posted by Jacob on .
A student throws a 9 gram of gum is thrown across the physics lab from a distance of 2.5 m. When the gum has a horizontal velocity of vo it connects with a mass on the end of 1.62 kg simple pendulum which is initially at rest. The pendulum has a length of L of 0.74 m. The gum sticks to the pendulum mass and swings backwards to gain a vertical height of 12.7 cm.
(a) What is initial velocity of the wad of gum?
vmax = ?
i used the formula 2pi (l/g)squareroot then 2pi/T to get the w and timed it by Amp but i still didn't get it right

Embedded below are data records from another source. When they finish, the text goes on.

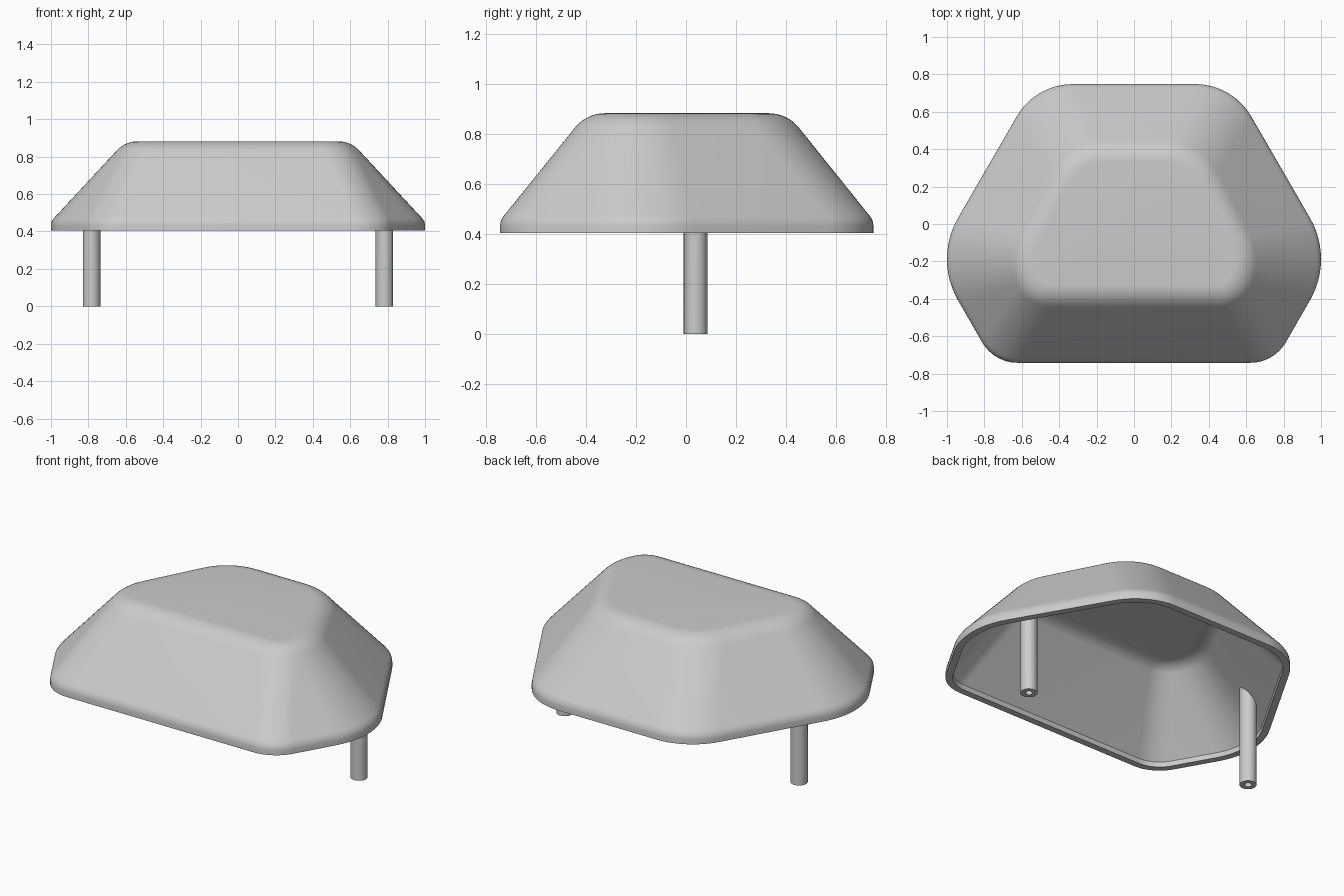
import bpy, bmesh, math
from mathutils import Vector

if "Cube" in bpy.data.objects:
    bpy.data.objects.remove(bpy.data.objects["Cube"])

grey = bpy.data.materials.new("light grey")
grey.diffuse_color = (0.6, 0.6, 0.6, 1)
grey.use_nodes = True
grey.node_tree.nodes["Principled BSDF"].inputs["Base Color"].default_value = grey.diffuse_color


def rounded_ring(half, steps=12):
    """Mirrored hexagon; half = right-hand corners (x, y, fillet tangent length)."""
    corners = half + [(-x, y, t) for x, y, t in reversed(half)]
    pts, n = [], len(corners)
    for i, (x, y, t) in enumerate(corners):
        p = Vector((x, y))
        a = (Vector(corners[i - 1][:2]) - p).normalized()
        b = (Vector(corners[(i + 1) % n][:2]) - p).normalized()
        half_angle = a.angle(b) / 2
        r = t * math.tan(half_angle)
        mid = (a + b).normalized()
        centre = p + mid * (t / math.cos(half_angle))
        side = (b - a).normalized()
        sweep = math.pi / 2 - half_angle
        for k in range(steps + 1):
            ang = sweep * (2 * k / steps - 1)
            pts.append(centre - mid * r * math.cos(ang) + side * r * math.sin(ang))
    return pts


def inset(ring, d):
    out, n = [], len(ring)
    for i, p in enumerate(ring):
        t = (p - ring[i - 1]).normalized() + (ring[(i + 1) % n] - p).normalized()
        out.append(p + Vector((-t.y, t.x)).normalized() * d)
    return out


def blend(a, b, s):
    return [p.lerp(q, s) for p, q in zip(a, b)]


def finish(bm, name):
    bmesh.ops.recalc_face_normals(bm, faces=bm.faces)
    mesh = bpy.data.meshes.new(name)
    bm.to_mesh(mesh)
    bm.free()
    mesh.materials.append(grey)
    ob = bpy.data.objects.new(name, mesh)
    bpy.context.collection.objects.link(ob)
    bpy.ops.object.select_all(action='DESELECT')
    ob.select_set(True)
    bpy.context.view_layer.objects.active = ob
    bpy.ops.object.shade_smooth_by_angle(angle=math.radians(30))
    return ob


def loft(rings, name):
    """Skin a list of rings of 3D points and cap both ends."""
    bm = bmesh.new()
    loops = [[bm.verts.new(p) for p in ring] for ring in rings]
    n = len(loops[0])
    for lo, hi in zip(loops, loops[1:]):
        for i in range(n):
            j = (i + 1) % n
            bm.faces.new((lo[i], lo[j], hi[j], hi[i]))
    bm.faces.new(loops[0])
    bm.faces.new(loops[-1])
    return finish(bm, name)


def at(ring, z):
    return [(p.x, p.y, z) for p in ring]


def shoulder(ring, z, radius, slope=math.radians(51)):
    """Rounded edge from the sloping wall to the flat top."""
    rings = []
    for k in range(1, 9):
        a = slope * (1 - k / 8)
        rings.append(at(inset(ring, radius * (math.sin(slope) - math.sin(a))),
                        z + radius * (math.cos(a) - math.cos(slope))))
    return rings


# Outline of the rim and of the upper end of the sloping wall
rim = rounded_ring([(0.749, -0.742, 0.127), (1.068, -0.187, 0.254), (0.527, 0.748, 0.20)])
top = rounded_ring([(0.575, -0.443, 0.12), (0.69, -0.187, 0.15), (0.36, 0.45, 0.20)])

# Hollow shell: inner ceiling, down to the rim, then up the outside
inner_rim, inner_top = inset(rim, 0.04), inset(top, 0.031)
inside = [at(inner_rim, 0.405), at(inner_rim, 0.436), at(inner_top, 0.80)]
inside += shoulder(inner_top, 0.80, 0.117)
outside = [at(rim, 0.405), at(rim, 0.435), at(blend(rim, top, 0.012), 0.455),
           at(blend(rim, top, 0.05), 0.473), at(blend(rim, top, 0.0833), 0.485),
           at(top, 0.825)]
outside += shoulder(top, 0.825, 0.154)
loft(inside[::-1] + outside, "shell")


# Pegs: tubes with a blind hole, cut at a slant inside the sloping wall
def peg(side, name, x=0.783, y=0.038, n=32):
    def circle(r):
        return [Vector((side * (x + r * math.cos(2 * math.pi * i / n)),
                        y + r * math.sin(2 * math.pi * i / n))) for i in range(n)]

    def wall(p):
        return 0.43 + 1.07 * (0.96 - 0.577 * p.y - abs(p.x))

    outer, hole = circle(0.047), circle(0.02)
    slanted = [(p.x, p.y, wall(p)) for p in outer]
    loft([at(hole, 0.36), at(hole, 0), at(outer, 0), slanted], name)


peg(1, "right_peg")
peg(-1, "left_peg")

You don't need the period of the pendulum (or the pendulum length) to do this problem. The vertical height H that the pendulum rises tells you the velocity the pendulum (mass M) and gum (mass m) acquire right after the collision. Call that velocity V.
V = sqrt (2 g H)= 1.58 m/s

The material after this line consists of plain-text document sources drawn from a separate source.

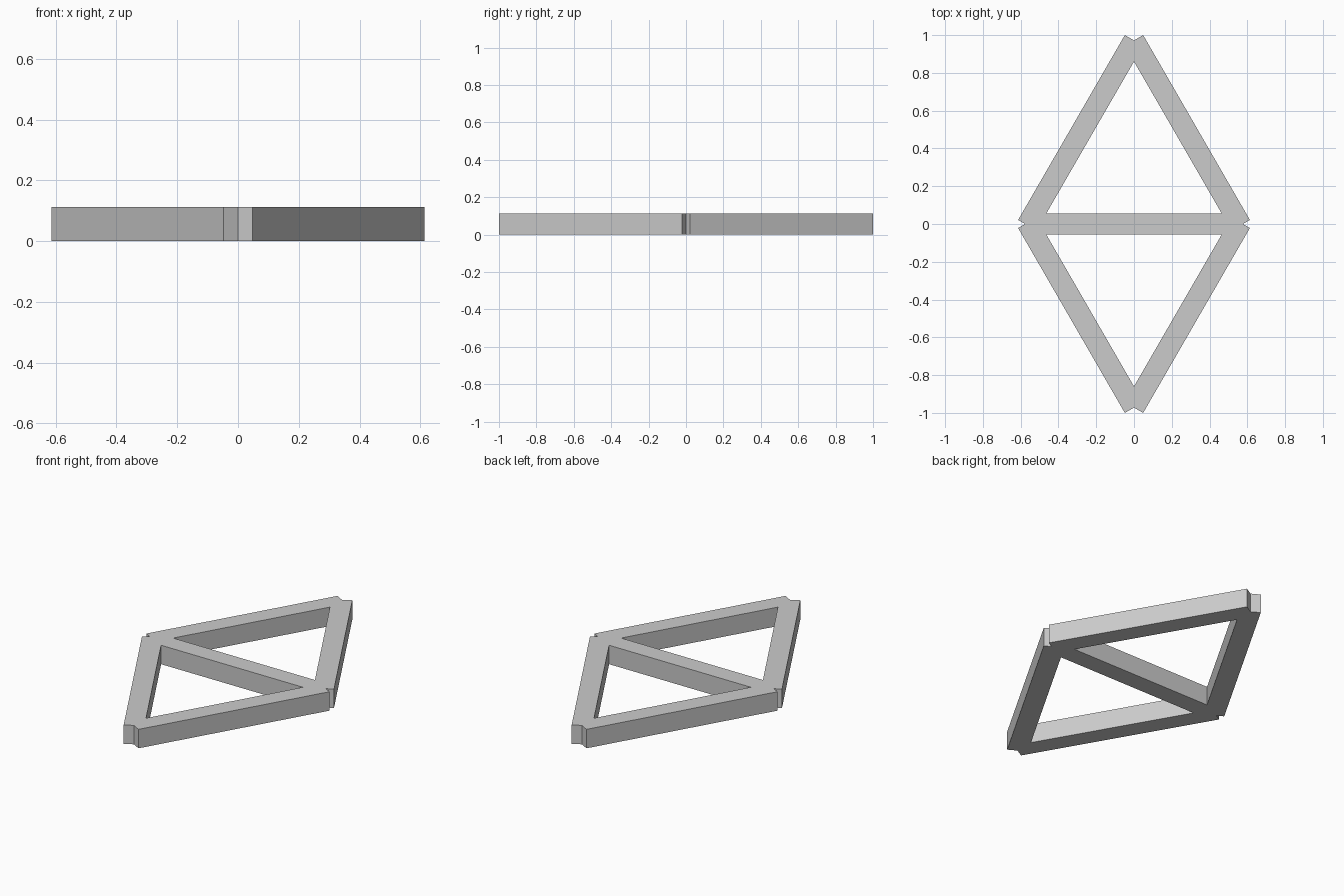
import bpy
import math

if "Cube" in bpy.data.objects:
    bpy.data.objects.remove(bpy.data.objects["Cube"])

L, W, H = 1.13, 0.112, 0.112   # beam length, width, height
APEX = 0.972                   # y of the far end of each sloping beam


def beam(name, x, y, angle):
    """Square-cut beam centred at (x, y), resting on z = 0."""
    bpy.ops.mesh.primitive_cube_add(size=1, location=(x, y, H / 2),
                                    rotation=(0, 0, angle))
    ob = bpy.context.object
    ob.name = name
    ob.scale = (L, W, H)
    bpy.ops.object.transform_apply(location=False, rotation=False, scale=True)
    return ob


# Middle cross beam
beam("cross_beam", 0, 0, 0)

# Four sloping beams forming the diamond outline
a = math.radians(60)
cx = L / 2 * math.cos(a)
cy = APEX - L / 2 * math.sin(a)
for sx, side in ((-1, "left"), (1, "right")):
    for sy, end in ((-1, "front"), (1, "back")):
        beam(f"{end}_{side}_beam", sx * cx, sy * cy, -sx * sy * a)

Now apply conservation of momentum to the impact-and-sticking process (before the pendulum has swung at all). Let vo be the velocity of the gum before impact.
m vo = (M+m)V = (M+m)sqrt(2gH)
Solve for vo.
vo = (1.629/0.009)*1.58 m/s
I don't think gum can be thrown that fast. It is nearly the speed of sound. However, the method seems correct to me. I believe that unrealistic numbers have been provided